By Angela Rose, Hcareers.com
While December 2011 employment data (released in January 2012), showed the U.S. unemployment rate was continuing to trend down, the number of long-term unemployed held almost steady at 5.6 million. This group is comprised of individuals who have been jobless for 27 weeks or more, and makes up 42.5 percent of the total unemployed.
The commonly flawed hiring process—lack of an acknowledgement of resume receipt, hiring managers who do not know what they want, inept interviewers, and little follow up by companies—is particularly frustrating for this group of individuals and the reasons are understandable. Some have sent hundreds of resumes without response, and completed dozens of phone interviews, in-person interviews and interview call backs without an offer. They are beyond frazzled; they are fed up.
If you’re among them, it may be helpful to consider two things. First, why do flaws in the hiring process occur? And second, what can you do to address them and land your next job?
Why do many resumes go unacknowledged? Because so many are submitted for every advertised position, it can be overwhelming (if not downright impossible) for an employer to sift through and respond to each and every one. Many of these resumes are from people who are not qualified for the job, which makes the process even more tedious. You must keep in mind that the hiring process is not the primary focus of many of the individuals saddled with making hiring decisions. They have businesses to run and services to provide.
How do you combat this issue? You must do everything you can to make sure your resume and cover letter stand out from the rest, and customization is key. You have no more than a few moments to capture their attention, so write directly to their needs and explain how you can specifically benefit their company.
This leads us directly to the second flaw: why do some hiring managers not know what they want? Because they just see the available position as a hole that needs to be filled –and possibly filled fast– they may not have taken the time to thoroughly analyze the strengths, skills or personality an employee will need to excel.
How do you combat this issue? Take the time to clearly define your own strengths, skills and positive personality traits –then present them as the answer to this hiring manager’s prayers. What do you have to offer? How are you better than your contemporaries? In what way will you make her look good? In what way can you benefit the bottom line?
As far as flawed interviewers, who appear rather inept, we go back to our first point.

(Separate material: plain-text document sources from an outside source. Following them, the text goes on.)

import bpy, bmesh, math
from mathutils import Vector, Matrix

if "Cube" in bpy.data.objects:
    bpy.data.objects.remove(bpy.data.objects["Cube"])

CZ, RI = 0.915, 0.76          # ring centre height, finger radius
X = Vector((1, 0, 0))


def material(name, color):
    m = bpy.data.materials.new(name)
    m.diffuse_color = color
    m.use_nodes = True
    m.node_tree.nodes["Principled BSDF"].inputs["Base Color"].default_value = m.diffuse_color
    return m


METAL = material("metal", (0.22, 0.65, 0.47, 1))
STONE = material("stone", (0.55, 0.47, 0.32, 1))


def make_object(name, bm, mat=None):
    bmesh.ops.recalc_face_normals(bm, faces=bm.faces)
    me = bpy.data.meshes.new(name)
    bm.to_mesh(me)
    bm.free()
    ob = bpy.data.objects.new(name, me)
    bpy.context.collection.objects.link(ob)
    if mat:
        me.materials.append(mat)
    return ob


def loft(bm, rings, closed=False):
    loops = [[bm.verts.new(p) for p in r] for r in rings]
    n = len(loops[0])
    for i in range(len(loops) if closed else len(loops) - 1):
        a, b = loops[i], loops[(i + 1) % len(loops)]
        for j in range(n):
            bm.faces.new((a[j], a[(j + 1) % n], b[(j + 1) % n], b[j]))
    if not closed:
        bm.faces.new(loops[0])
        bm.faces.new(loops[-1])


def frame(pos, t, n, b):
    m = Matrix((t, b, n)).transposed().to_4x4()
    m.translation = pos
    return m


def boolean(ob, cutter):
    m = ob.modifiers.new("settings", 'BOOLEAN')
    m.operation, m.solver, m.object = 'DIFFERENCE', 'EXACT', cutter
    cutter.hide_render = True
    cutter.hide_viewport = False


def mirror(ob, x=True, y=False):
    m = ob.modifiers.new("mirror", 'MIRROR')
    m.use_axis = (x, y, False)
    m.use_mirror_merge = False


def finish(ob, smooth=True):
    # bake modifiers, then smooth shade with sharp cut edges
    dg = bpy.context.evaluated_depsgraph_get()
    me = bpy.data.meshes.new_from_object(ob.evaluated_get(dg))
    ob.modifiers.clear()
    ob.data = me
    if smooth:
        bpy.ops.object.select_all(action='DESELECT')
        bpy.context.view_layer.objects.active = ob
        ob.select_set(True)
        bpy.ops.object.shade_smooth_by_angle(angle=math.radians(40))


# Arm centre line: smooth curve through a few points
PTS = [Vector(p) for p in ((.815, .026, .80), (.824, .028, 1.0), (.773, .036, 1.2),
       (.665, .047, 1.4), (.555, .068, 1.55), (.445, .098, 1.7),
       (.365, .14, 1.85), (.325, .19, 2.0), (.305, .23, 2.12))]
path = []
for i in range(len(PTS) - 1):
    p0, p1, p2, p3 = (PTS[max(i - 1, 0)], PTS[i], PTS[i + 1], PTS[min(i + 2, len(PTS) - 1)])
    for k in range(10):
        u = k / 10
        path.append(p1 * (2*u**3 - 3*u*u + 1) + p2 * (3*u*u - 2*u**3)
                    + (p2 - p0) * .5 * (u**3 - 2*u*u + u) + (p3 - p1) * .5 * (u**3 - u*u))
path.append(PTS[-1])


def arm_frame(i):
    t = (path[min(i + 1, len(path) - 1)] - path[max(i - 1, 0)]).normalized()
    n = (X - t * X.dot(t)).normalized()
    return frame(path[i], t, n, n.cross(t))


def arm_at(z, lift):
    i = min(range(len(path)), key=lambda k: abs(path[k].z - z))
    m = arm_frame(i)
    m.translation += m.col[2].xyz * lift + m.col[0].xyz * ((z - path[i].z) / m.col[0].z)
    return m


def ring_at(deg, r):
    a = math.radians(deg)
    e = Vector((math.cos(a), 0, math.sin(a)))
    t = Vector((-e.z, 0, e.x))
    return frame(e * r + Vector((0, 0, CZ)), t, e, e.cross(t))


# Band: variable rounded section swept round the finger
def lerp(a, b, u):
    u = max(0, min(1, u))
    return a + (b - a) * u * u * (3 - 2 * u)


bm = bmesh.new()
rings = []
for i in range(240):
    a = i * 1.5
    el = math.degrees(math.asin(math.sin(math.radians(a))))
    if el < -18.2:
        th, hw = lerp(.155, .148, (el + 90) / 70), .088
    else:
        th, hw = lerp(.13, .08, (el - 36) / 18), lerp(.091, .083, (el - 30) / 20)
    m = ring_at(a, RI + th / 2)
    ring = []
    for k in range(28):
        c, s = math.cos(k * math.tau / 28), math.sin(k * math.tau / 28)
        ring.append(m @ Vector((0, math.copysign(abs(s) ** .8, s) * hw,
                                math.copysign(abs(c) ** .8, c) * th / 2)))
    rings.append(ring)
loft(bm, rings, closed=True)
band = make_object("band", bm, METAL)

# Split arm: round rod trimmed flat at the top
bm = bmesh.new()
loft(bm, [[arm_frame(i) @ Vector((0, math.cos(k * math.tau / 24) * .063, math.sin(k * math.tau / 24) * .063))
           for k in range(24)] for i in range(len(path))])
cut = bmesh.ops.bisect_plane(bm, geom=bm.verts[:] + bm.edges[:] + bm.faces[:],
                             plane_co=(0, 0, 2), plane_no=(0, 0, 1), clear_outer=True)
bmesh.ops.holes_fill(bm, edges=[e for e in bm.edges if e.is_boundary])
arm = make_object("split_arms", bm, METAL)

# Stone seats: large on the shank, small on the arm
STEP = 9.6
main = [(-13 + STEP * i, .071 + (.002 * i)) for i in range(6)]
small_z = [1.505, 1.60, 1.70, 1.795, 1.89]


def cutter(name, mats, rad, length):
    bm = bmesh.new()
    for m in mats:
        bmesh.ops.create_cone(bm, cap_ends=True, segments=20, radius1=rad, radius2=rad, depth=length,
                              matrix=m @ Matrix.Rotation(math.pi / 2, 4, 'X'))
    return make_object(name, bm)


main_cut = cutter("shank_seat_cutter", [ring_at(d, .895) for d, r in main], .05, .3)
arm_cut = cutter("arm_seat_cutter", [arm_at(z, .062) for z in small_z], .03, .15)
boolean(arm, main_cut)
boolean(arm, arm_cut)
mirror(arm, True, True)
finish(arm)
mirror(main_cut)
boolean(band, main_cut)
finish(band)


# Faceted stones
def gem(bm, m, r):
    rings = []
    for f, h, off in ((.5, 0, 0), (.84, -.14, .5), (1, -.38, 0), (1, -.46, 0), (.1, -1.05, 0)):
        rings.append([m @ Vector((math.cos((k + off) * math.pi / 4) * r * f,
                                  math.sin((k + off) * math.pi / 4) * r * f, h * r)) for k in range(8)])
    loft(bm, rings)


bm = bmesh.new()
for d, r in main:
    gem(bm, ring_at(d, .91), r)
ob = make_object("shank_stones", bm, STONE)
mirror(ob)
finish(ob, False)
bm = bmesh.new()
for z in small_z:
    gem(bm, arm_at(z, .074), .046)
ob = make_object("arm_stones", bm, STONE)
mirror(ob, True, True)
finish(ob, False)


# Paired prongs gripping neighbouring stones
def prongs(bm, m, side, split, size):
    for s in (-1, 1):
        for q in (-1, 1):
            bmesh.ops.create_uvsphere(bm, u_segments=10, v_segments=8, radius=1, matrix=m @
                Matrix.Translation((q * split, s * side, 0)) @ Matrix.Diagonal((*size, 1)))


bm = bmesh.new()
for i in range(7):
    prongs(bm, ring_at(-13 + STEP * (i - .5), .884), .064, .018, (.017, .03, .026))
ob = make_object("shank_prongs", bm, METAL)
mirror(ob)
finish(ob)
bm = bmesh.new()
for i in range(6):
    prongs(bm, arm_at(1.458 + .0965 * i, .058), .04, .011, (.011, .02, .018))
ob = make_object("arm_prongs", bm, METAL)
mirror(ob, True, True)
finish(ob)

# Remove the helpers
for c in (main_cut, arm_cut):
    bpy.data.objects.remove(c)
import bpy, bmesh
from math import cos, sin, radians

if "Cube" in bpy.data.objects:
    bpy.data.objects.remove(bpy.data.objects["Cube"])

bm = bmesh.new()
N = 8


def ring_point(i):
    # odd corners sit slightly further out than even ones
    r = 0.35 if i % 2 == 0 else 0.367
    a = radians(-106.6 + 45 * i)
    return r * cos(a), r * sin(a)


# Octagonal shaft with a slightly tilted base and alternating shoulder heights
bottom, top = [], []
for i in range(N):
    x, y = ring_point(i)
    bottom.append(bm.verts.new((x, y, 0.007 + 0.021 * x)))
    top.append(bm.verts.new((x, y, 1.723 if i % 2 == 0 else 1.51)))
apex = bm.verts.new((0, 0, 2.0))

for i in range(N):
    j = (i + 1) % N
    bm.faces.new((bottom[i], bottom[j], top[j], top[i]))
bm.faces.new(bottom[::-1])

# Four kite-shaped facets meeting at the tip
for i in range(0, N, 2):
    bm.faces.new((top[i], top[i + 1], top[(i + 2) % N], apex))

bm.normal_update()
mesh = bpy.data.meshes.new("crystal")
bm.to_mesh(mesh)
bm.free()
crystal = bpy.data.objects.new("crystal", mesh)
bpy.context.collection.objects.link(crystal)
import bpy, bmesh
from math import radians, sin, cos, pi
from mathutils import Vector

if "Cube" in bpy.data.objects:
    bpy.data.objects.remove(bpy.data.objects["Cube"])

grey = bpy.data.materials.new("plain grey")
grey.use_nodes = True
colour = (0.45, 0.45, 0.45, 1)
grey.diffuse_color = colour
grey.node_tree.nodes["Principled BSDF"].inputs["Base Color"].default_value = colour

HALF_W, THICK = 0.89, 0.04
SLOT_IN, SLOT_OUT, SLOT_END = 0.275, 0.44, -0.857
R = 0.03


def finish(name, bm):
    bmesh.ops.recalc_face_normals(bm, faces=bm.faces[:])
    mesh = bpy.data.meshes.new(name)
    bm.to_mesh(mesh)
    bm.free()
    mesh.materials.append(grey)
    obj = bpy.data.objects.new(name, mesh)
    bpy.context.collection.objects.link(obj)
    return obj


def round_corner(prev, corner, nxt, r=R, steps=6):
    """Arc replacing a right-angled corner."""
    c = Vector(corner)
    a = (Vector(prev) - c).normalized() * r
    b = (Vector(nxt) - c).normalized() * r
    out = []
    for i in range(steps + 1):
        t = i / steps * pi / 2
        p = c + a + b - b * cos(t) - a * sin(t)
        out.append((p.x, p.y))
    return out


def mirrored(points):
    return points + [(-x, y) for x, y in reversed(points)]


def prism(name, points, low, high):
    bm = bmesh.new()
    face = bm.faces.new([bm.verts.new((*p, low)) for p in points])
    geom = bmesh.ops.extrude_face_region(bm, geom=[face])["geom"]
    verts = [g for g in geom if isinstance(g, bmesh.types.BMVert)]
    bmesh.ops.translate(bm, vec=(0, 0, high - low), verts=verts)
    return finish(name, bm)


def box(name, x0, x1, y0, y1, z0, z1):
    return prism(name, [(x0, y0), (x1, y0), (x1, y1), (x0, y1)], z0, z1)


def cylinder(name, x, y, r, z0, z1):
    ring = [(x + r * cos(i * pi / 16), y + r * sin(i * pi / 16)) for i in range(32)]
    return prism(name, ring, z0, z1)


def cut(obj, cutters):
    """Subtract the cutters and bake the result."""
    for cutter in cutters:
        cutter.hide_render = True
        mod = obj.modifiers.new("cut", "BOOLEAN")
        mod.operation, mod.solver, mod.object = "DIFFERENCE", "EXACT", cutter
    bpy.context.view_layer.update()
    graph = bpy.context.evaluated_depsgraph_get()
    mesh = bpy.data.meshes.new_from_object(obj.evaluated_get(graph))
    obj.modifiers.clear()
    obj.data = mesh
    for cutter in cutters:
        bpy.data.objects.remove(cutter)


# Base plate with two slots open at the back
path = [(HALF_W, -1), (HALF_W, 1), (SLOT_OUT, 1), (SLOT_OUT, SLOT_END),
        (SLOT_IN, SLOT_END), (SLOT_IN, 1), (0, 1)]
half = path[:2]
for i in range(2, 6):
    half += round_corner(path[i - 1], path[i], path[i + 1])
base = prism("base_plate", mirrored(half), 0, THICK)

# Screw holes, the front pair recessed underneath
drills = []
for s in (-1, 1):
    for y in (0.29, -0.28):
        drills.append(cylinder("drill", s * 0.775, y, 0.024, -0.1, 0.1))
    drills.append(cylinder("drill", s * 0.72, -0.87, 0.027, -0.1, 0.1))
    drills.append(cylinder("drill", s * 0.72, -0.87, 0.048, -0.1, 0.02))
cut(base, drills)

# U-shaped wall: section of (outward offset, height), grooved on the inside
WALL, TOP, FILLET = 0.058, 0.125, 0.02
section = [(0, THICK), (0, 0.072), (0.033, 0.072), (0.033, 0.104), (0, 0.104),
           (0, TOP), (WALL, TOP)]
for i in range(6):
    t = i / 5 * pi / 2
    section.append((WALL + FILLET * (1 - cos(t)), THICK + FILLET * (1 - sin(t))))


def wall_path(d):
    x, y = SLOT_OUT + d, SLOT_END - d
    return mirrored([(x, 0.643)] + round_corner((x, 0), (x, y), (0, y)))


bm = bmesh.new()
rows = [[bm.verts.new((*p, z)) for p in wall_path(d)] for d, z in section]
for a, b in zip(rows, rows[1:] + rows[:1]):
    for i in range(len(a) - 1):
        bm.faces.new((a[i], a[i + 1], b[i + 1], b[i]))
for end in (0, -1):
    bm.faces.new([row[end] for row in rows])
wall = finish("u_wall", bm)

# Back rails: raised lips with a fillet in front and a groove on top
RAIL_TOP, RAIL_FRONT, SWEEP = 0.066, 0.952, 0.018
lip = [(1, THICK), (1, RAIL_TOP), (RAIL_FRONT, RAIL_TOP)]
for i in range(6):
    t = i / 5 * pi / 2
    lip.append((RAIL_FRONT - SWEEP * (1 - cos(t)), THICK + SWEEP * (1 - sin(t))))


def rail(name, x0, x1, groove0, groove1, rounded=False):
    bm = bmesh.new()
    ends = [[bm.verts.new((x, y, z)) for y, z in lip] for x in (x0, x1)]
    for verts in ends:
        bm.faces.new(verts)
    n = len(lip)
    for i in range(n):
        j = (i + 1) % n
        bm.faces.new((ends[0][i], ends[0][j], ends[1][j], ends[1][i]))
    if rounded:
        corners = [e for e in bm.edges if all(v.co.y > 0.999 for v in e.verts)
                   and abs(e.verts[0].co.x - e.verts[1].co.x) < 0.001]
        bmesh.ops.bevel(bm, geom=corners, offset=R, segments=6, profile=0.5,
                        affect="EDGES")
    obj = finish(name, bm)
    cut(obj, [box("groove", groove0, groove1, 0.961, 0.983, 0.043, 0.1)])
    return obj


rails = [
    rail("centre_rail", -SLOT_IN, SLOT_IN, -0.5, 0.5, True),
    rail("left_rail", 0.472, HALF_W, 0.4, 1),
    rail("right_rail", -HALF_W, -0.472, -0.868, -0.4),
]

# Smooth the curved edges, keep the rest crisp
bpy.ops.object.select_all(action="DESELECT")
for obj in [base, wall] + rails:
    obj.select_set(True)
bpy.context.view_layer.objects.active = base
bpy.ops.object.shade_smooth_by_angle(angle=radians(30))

Many of these individuals have never hired anyone before. Even those who have may not truly understand the value of interview questions that get past the “what did you do at your last job?” and “where do you see yourself in five years?” rigmarole. As a result, they may fumble.
You can combat this issue by taking control of the situation. Regardless of how many rote interview questions you must answer, most interviewers will eventually ask if there’s anything you’d like to add. This is your chance to shine –and reiterate those strengths and skills you outlined earlier. Talk about results you’ve achieved in the past and what you can do for this company if hired. Give them concrete numbers if possible. If they’re furious scribblers, numbers will stand out when they review notes later on.
Lack of follow up by companies can be particularly frustrating, especially if you’ve had an interview and hear nothing for weeks. It’s important to follow up in several ways after the interview. An email or handwritten thank you note expressing your continued interest in the job and gratitude for the interviewer’s time is a must. This is a good opportunity to remind the interviewer about your skills and why you’re perfect for the job. If you haven’t heard anything after a week, a follow up phone call is appropriate. Unfortunately, people do not like to deliver bad news, which is why many companies send rejection letters or do not follow up at all. Yes, it’s rude, but there’s not much you can do about it. Move on and learn from every interview you have.
Many economists agree that the job market is improving, and likely to improve even more by the second quarter of 2012. If you’re currently searching for employment, keep these strategies in mind and try to keep your frustration with the hiring process at bay.
About the Author
Angela Rose researches and writes about job search strategy, career management, hiring trends and workplace issues for Hcareers.com.